Moderate rebound for growth likely in Q2
The ONS’ first ever monthly GDP release showed a slight improvement in growth in May, but the pace of expansion remained relatively weak. With surveys suggesting that activity held up in June, real GDP growth is on track to rebound moderately in Q2 following a weak Q1.
The ONS released its first measure of monthly GDP for May, which showed a mixed picture of the UK economy. GDP accelerated to 0.3% month on month in May, (compared with 0.2% in April and no growth in March), pointing to a slight rebound in activity through the latest quarter, following weak growth in Q1. However, growth was relatively unbalanced by sector, driven entirely by the services sector, partly offset by falling construction and industrial output.
Within services, growth was broad-based: and notably strong in distribution (retail, wholesale and motor trades), likely due to a boost from the warmer weather and the royal wedding.
Industrial production, meanwhile, was a drag on growth in the three months to May. Output in manufacturing and electricity, gas, steam and air conditioning fell, which was more than enough to offset growth in mining & quarrying and water supply, sewerage & waste management.
Monthly output growth in construction improved significantly in May alone (2.9%), following a broadly negative start to 2018. Nonetheless, on a quarter on quarter basis (which smooths out monthly volatility), output fell for the seventh consecutive month, the longest negative streak since 2012.
Recent survey data also supported the notion that the UK will see a moderate pick-up in growth in Q2. The latest IHS Markit/CIPS composite PMI was up on Q2 as a whole, driven by a pick-up in construction and particularly services. The manufacturing PMI signalled that growth remained relatively subdued compared to stronger growth at the turn of the year. The composite PMI currently points to GDP growth of 0.4% in Q2, in line with the CBI’s growth indicator.
Meanwhile, labour productivity fell by 0.4% on the quarter in Q1 2018, continuing the weak trend in productivity observed since the Great Recession.
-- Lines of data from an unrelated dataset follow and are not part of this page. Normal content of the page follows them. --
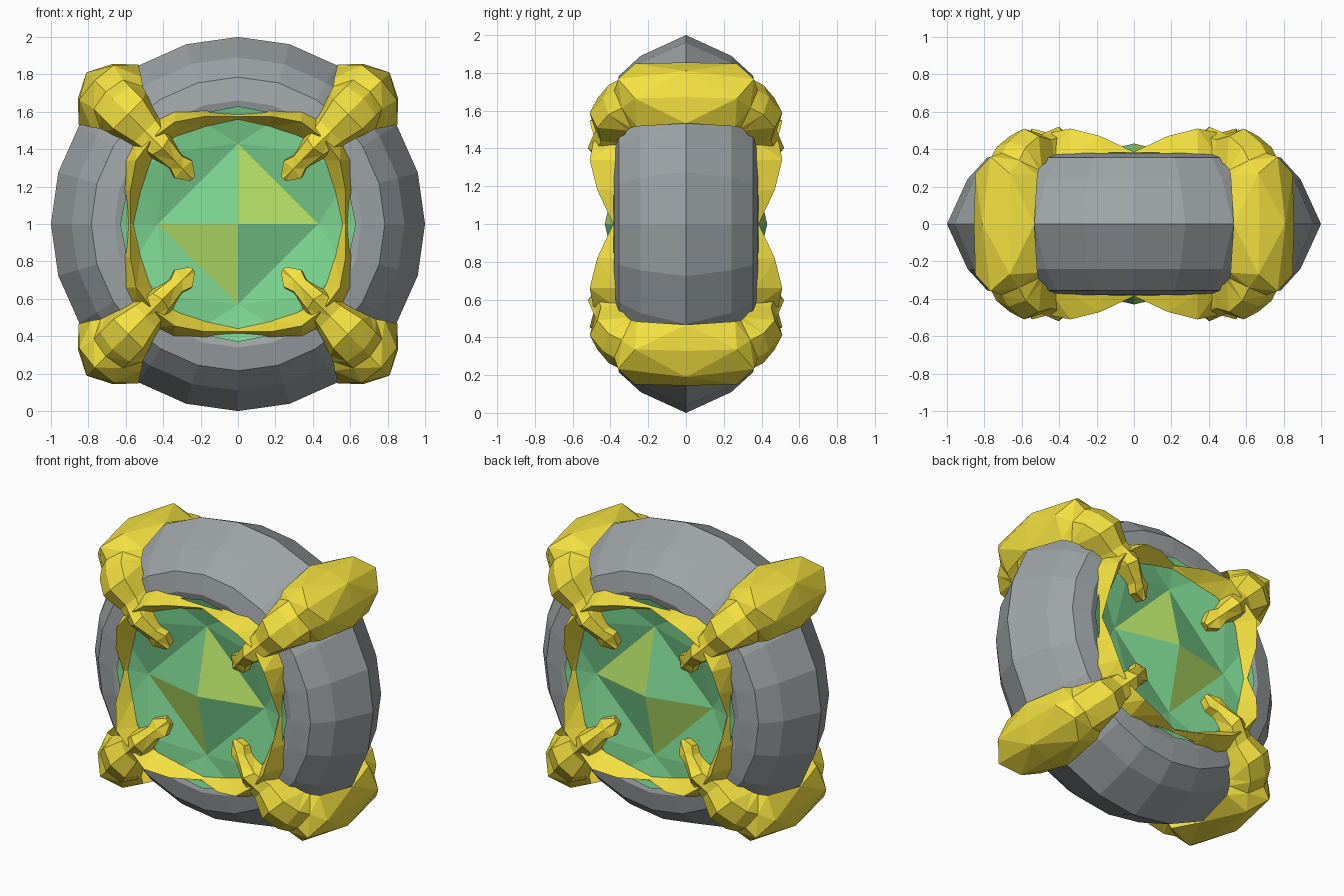
import bpy, bmesh
from math import sin, cos, radians

if "Cube" in bpy.data.objects:
    bpy.data.objects.remove(bpy.data.objects["Cube"])


def material(name, rgb):
    m = bpy.data.materials.new(name)
    m.diffuse_color = (*rgb, 1)
    m.use_nodes = True
    m.node_tree.nodes["Principled BSDF"].inputs["Base Color"].default_value = m.diffuse_color
    return m


GOLD = material("gold", (0.90, 0.75, 0.05))
GREEN = material("green", (0.20, 0.66, 0.28))
LIME = material("lime", (0.48, 0.78, 0.14))
STONE = material("stone", (0.34, 0.37, 0.38))


def pt(r, y, t, deg):
    """Radius r, depth y and sideways offset t in a disc standing at z = 1."""
    a = radians(deg)
    return (r * cos(a) - t * sin(a), y, 1 + r * sin(a) + t * cos(a))


def finish(name, bm, mats=()):
    bmesh.ops.triangulate(bm, faces=[f for f in bm.faces if len(f.verts) > 3])
    bmesh.ops.recalc_face_normals(bm, faces=bm.faces)
    me = bpy.data.meshes.new(name)
    bm.to_mesh(me)
    bm.free()
    for m in mats:
        me.materials.append(m)
    ob = bpy.data.objects.new(name, me)
    bpy.context.collection.objects.link(ob)
    return ob


def loft(bm, rows, loop=False, caps=False):
    vs = [[bm.verts.new(p) for p in row] for row in rows]
    pairs = list(zip(vs, vs[1:] + vs[:1])) if loop else list(zip(vs, vs[1:]))
    for a, b in pairs:
        for i in range(len(a) - 1):
            bm.faces.new((a[i], a[i + 1], b[i + 1], b[i]))
    if caps:
        bm.faces.new(vs[0])
        bm.faces.new(vs[-1])


# Grey faceted ring body
half = [(0.59, 0.36), (0.66, 0.38), (0.785, 0.355), (0.89, 0.24)]
profile = [(r, -y) for r, y in half] + [(1.0, 0)] + [(r, y) for r, y in reversed(half)]
angles = [q + a for q in (0, 90, 180, 270) for a in (-32, -16, 0, 16, 32, 45)]
bm = bmesh.new()
loft(bm, [[pt(r, y, 0, a) for r, y in profile] for a in angles], loop=True)
finish("ring_body", bm, [STONE])

# Gold clamps: ridge (r, y), shoulder (r, y, t), edge (r, y, t) from rim to claw tip
stations = [
    ((1.146, 0), (1.08, 0, .13), (.98, 0, .226)),
    ((1.085, .36), (1.07, .27, .13), (.92, .26, .19)),
    ((1.00, .38), (.98, .34, .11), (.88, .29, .16)),
    ((.95, .44), (.93, .41, .11), (.85, .31, .15)),
    ((.83, .51), (.83, .47, .11), (.79, .33, .13)),
    ((.70, .48), (.70, .45, .08), (.71, .36, .105)),
    ((.57, .52), (.585, .48, .06), (.62, .36, .10)),
    ((.48, .47), (.465, .44, .045), (.47, .36, .05)),
    ((.42, .44), (.41, .42, .065), (.42, .37, .065)),
    ((.34, .40), (.345, .39, .02), (.36, .35, .03)),
]


def clamp_row(st, side, deg):
    (rr, ry), (sr, sy, stt), (er, ey, et) = st
    pts = [(er, ey, -et), (sr, sy, -stt), (rr, ry, 0), (sr, sy, stt), (er, ey, et)]
    return [pt(r, side * y, t, deg) for r, y, t in pts]


for i in range(4):
    deg = 45 + 90 * i
    rows = [clamp_row(s, -1, deg) for s in reversed(stations)]
    rows += [clamp_row(s, 1, deg) for s in stations[1:]]
    bm = bmesh.new()
    loft(bm, rows, caps=True)
    finish(f"clamp_{i + 1}", bm, [GOLD])

# Gold crescents between the claws: t, outer r, ridge r and y, inner r and y
strip = [(0, .585, .575, .385, .56, .365), (.18, .605, .575, .47, .52, .37),
         (.34, .60, .545, .51, .455, .38), (.44, .55, .47, .49, .43, .39)]
strip = [(-s[0], *s[1:]) for s in reversed(strip[1:])] + strip
for side, label in ((-1, "front"), (1, "back")):
    bm = bmesh.new()
    for deg in (0, 90, 180, 270):
        loft(bm, [[pt(ro, side * .37, t, deg), pt(rm, side * ym, t, deg),
                   pt(ri, side * yi, t, deg)] for t, ro, rm, ym, ri, yi in strip])
    finish(f"{label}_frame", bm, [GOLD])

    # Green gem: low pyramid, raised corners and outer plate
    bm = bmesh.new()
    V = lambda r, y, a: bm.verts.new(pt(r, side * y, 0, a))
    apex = V(0, .43, 0)
    tips = [V(.43, .33, 90 * i) for i in range(4)]
    corners = [V(.54, .40, 45 + 90 * i) for i in range(4)]
    rim = [V(.63, .383, 22.5 * i) for i in range(16)]
    for i in range(4):
        j = (i + 1) % 4
        k = 4 * i
        facet = bm.faces.new((apex, tips[i], tips[j]))
        facet.material_index = 1 if i in (0, 2) else 0
        bm.faces.new((tips[i], corners[i], tips[j]))
        bm.faces.new((tips[i], rim[k], rim[k + 1]))
        bm.faces.new((tips[i], rim[k + 1], corners[i]))
        bm.faces.new((corners[i], rim[k + 1], rim[k + 2]))
        bm.faces.new((corners[i], rim[k + 2], rim[k + 3]))
        bm.faces.new((corners[i], rim[k + 3], tips[j]))
        bm.faces.new((tips[j], rim[k + 3], rim[(k + 4) % 16]))
    finish(f"{label}_gem", bm, [GREEN, LIME])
This drop was driven by low output growth (presumably due to bad weather) against another strong expansion in average hours worked.
For more information contact Charlotte.Dendy@cbi.org.uk